* **Exercise data**:

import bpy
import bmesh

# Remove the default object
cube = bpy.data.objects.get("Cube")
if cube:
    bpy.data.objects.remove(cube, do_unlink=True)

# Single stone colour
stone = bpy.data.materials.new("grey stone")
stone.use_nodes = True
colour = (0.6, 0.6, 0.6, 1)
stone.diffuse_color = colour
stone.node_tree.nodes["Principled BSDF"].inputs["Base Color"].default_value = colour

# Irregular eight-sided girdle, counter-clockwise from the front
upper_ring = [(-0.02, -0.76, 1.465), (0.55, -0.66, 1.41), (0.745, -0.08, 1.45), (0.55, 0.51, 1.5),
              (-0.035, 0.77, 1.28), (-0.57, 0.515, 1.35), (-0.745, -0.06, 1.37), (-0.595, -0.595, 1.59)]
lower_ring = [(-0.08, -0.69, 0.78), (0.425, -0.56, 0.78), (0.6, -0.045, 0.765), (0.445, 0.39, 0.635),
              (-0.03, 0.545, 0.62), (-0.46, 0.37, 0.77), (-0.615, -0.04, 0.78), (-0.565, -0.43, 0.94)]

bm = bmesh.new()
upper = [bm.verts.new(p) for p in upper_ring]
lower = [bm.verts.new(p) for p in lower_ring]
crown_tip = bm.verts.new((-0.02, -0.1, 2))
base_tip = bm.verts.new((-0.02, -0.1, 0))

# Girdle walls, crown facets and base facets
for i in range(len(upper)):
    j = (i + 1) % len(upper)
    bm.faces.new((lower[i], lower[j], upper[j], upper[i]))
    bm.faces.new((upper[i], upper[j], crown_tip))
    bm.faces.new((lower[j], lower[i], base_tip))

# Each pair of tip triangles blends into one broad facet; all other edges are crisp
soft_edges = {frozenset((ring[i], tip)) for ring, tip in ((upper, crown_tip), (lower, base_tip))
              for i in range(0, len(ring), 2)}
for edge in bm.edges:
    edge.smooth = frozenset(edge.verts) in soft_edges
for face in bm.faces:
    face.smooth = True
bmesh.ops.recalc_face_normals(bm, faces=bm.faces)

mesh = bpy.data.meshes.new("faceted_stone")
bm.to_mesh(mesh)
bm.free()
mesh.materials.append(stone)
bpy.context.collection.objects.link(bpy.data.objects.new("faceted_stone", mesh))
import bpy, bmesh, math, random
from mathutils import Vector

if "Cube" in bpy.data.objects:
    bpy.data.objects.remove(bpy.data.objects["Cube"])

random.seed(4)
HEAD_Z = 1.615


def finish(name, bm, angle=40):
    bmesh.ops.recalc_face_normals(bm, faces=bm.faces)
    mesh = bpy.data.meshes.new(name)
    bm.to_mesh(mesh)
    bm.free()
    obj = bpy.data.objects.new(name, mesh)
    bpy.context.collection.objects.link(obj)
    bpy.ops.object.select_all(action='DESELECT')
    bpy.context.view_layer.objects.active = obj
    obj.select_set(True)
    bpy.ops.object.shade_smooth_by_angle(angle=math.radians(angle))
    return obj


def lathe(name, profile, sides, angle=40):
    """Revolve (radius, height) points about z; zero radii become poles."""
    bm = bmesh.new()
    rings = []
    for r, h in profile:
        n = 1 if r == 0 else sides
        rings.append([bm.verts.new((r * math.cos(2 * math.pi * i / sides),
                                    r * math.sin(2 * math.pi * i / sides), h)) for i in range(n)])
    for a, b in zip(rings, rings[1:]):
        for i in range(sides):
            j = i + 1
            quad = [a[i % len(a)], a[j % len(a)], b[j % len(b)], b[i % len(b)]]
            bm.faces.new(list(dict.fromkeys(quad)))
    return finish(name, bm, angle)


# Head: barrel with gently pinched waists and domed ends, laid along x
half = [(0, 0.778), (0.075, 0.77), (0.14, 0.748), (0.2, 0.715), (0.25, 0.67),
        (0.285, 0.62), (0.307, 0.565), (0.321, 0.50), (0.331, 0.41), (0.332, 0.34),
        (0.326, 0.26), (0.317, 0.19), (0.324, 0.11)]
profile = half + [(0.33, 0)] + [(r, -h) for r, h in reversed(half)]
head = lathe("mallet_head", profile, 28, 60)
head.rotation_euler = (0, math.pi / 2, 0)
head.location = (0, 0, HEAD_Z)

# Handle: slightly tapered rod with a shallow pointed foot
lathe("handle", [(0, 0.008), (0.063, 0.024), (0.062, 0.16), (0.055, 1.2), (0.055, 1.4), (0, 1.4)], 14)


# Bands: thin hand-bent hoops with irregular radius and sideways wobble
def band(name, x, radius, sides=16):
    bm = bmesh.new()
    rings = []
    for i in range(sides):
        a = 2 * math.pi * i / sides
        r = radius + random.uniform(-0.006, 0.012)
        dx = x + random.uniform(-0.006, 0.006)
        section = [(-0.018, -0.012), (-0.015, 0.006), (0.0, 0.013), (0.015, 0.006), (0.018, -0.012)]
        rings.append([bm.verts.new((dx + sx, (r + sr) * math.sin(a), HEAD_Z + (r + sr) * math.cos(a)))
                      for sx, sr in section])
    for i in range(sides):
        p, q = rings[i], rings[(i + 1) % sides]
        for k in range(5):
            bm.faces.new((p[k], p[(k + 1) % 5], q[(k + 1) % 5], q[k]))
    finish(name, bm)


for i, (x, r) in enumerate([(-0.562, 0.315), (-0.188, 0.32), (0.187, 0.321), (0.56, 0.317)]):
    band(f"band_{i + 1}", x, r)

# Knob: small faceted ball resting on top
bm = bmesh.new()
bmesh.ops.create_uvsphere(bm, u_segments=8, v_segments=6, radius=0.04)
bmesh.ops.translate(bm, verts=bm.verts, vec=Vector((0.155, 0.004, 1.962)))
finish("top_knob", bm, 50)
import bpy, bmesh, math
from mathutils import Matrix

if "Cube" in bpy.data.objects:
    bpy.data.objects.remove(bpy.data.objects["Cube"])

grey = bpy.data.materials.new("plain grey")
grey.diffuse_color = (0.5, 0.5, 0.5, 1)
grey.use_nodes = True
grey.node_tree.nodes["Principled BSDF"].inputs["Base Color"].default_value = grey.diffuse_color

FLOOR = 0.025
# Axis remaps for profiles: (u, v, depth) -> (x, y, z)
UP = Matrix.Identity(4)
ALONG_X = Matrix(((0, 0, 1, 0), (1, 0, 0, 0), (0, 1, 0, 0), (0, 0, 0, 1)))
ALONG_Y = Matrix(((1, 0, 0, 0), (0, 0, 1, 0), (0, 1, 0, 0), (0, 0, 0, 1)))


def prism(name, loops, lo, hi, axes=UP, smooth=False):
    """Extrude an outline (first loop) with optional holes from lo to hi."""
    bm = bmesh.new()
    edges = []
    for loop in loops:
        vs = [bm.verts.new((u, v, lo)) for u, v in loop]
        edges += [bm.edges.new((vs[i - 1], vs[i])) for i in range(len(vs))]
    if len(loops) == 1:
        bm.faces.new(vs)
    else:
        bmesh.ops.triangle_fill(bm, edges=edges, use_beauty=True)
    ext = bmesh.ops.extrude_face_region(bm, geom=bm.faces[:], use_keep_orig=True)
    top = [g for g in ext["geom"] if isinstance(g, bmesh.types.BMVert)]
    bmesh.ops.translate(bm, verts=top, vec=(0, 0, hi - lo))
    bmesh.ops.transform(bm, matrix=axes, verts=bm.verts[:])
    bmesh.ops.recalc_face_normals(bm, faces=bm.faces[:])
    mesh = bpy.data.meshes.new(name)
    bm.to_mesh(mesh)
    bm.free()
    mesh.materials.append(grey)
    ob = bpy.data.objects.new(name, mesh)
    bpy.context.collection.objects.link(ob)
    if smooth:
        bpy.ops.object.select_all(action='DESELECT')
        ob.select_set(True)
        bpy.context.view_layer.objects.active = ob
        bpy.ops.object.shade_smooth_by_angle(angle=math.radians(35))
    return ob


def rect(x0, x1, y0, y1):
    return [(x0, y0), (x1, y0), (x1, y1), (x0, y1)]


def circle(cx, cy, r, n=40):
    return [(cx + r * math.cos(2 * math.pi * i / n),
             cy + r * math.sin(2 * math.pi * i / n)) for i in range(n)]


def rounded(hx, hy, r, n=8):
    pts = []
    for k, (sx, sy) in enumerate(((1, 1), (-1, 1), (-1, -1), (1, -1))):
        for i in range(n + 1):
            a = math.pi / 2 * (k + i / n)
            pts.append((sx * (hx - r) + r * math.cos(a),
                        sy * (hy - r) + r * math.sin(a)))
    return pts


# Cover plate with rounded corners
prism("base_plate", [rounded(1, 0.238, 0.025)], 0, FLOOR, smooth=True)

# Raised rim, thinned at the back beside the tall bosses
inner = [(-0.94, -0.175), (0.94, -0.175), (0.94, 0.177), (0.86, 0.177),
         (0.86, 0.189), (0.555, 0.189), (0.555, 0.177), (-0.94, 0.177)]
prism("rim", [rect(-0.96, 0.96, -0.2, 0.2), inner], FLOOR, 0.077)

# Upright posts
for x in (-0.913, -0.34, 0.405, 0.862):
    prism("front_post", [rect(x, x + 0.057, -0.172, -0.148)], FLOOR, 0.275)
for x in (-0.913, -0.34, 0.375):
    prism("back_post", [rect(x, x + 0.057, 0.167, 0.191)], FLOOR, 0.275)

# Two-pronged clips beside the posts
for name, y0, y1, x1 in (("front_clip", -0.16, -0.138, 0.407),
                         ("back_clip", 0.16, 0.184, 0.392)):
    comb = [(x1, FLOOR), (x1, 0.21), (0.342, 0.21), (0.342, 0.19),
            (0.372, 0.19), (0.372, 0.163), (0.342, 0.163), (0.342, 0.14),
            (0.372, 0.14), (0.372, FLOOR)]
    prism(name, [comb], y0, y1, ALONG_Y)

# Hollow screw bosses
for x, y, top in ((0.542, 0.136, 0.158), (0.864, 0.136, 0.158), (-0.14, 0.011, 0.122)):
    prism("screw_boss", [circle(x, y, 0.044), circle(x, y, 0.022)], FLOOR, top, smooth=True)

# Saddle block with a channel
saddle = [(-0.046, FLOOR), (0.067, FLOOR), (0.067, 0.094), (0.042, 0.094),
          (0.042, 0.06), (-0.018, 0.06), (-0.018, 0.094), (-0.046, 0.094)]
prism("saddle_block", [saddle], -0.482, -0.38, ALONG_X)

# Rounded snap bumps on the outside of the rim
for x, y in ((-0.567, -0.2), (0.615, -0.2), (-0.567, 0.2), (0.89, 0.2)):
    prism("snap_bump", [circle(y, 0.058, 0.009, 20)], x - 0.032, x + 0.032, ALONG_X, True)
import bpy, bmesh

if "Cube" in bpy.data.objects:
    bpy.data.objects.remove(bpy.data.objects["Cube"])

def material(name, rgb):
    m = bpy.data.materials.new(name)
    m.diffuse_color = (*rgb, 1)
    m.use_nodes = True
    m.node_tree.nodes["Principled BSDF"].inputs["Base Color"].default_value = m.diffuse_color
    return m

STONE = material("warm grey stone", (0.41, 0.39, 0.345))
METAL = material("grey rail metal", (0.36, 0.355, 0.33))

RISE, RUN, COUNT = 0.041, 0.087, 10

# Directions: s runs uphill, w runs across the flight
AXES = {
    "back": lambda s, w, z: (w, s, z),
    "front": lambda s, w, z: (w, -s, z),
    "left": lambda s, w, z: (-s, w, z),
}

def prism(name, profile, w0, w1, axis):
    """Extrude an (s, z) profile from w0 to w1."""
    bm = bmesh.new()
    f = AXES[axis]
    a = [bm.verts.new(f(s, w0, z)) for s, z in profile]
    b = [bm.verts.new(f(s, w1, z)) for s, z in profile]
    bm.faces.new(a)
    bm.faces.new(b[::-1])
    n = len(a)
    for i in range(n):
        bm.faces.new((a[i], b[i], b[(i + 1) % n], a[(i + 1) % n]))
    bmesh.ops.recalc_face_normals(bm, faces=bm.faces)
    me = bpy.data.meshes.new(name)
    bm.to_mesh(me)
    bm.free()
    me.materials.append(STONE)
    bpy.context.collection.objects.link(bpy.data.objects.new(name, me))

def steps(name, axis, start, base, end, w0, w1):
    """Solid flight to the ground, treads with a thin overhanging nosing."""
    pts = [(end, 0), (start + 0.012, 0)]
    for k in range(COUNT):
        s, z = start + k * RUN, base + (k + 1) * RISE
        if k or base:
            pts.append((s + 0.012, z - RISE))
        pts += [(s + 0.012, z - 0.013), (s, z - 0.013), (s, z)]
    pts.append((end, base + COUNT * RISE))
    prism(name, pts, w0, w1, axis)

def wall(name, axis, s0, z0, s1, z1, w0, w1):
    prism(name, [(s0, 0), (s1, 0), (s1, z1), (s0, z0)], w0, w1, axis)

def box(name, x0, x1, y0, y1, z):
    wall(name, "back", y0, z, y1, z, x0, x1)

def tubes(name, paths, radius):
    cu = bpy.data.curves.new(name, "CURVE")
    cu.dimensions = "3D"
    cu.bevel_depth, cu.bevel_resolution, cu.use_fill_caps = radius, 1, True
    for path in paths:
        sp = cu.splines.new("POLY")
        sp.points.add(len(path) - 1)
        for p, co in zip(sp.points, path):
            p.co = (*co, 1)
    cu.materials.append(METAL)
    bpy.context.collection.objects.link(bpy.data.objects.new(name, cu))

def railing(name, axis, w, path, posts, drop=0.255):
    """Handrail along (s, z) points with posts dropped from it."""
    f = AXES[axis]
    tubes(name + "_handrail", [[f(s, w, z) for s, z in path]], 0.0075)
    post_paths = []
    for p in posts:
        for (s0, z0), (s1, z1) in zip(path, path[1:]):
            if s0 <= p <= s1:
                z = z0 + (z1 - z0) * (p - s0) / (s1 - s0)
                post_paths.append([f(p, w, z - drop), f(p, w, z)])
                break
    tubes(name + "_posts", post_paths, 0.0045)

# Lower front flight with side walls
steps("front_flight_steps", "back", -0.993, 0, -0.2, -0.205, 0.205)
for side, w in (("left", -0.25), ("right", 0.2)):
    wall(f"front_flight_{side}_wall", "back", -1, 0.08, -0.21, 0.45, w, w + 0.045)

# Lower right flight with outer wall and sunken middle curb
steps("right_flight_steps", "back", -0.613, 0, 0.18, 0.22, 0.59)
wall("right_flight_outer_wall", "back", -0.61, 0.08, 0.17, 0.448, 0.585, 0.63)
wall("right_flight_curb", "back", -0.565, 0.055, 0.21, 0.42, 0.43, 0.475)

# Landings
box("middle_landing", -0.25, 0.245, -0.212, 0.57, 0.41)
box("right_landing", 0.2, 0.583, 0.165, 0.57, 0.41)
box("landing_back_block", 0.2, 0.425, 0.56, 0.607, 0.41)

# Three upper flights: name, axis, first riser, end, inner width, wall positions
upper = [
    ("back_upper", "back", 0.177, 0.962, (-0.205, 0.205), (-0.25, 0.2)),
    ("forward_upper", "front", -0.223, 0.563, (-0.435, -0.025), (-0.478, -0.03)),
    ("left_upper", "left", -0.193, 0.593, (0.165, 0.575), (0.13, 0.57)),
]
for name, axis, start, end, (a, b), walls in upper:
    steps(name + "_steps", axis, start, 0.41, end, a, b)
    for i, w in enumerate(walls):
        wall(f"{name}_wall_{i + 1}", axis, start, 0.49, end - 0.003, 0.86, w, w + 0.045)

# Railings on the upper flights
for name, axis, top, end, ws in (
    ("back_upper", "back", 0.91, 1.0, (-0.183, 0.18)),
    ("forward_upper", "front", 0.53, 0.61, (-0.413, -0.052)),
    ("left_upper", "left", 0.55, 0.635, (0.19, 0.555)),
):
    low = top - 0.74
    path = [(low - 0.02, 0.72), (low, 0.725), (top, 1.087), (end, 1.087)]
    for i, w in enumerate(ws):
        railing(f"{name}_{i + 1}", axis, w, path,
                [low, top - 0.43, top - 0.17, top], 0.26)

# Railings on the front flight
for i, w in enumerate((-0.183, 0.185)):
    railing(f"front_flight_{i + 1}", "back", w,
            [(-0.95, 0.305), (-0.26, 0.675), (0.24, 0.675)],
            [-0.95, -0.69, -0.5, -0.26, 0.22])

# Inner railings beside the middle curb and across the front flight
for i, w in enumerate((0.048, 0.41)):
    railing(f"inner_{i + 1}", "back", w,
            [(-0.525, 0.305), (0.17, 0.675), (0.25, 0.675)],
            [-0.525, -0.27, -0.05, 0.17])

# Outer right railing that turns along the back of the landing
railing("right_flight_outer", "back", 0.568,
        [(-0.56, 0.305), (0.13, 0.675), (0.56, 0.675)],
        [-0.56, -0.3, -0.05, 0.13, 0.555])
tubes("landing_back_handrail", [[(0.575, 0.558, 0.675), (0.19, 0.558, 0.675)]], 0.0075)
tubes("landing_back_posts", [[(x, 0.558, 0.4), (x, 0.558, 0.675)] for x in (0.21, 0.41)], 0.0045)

* **Task description**:
Only lines containing the word "first" should be copied from the material above.

* **Response to this task**:
    """Extrude an outline (first loop) with optional holes from lo to hi."""
# Three upper flights: name, axis, first riser, end, inner width, wall positions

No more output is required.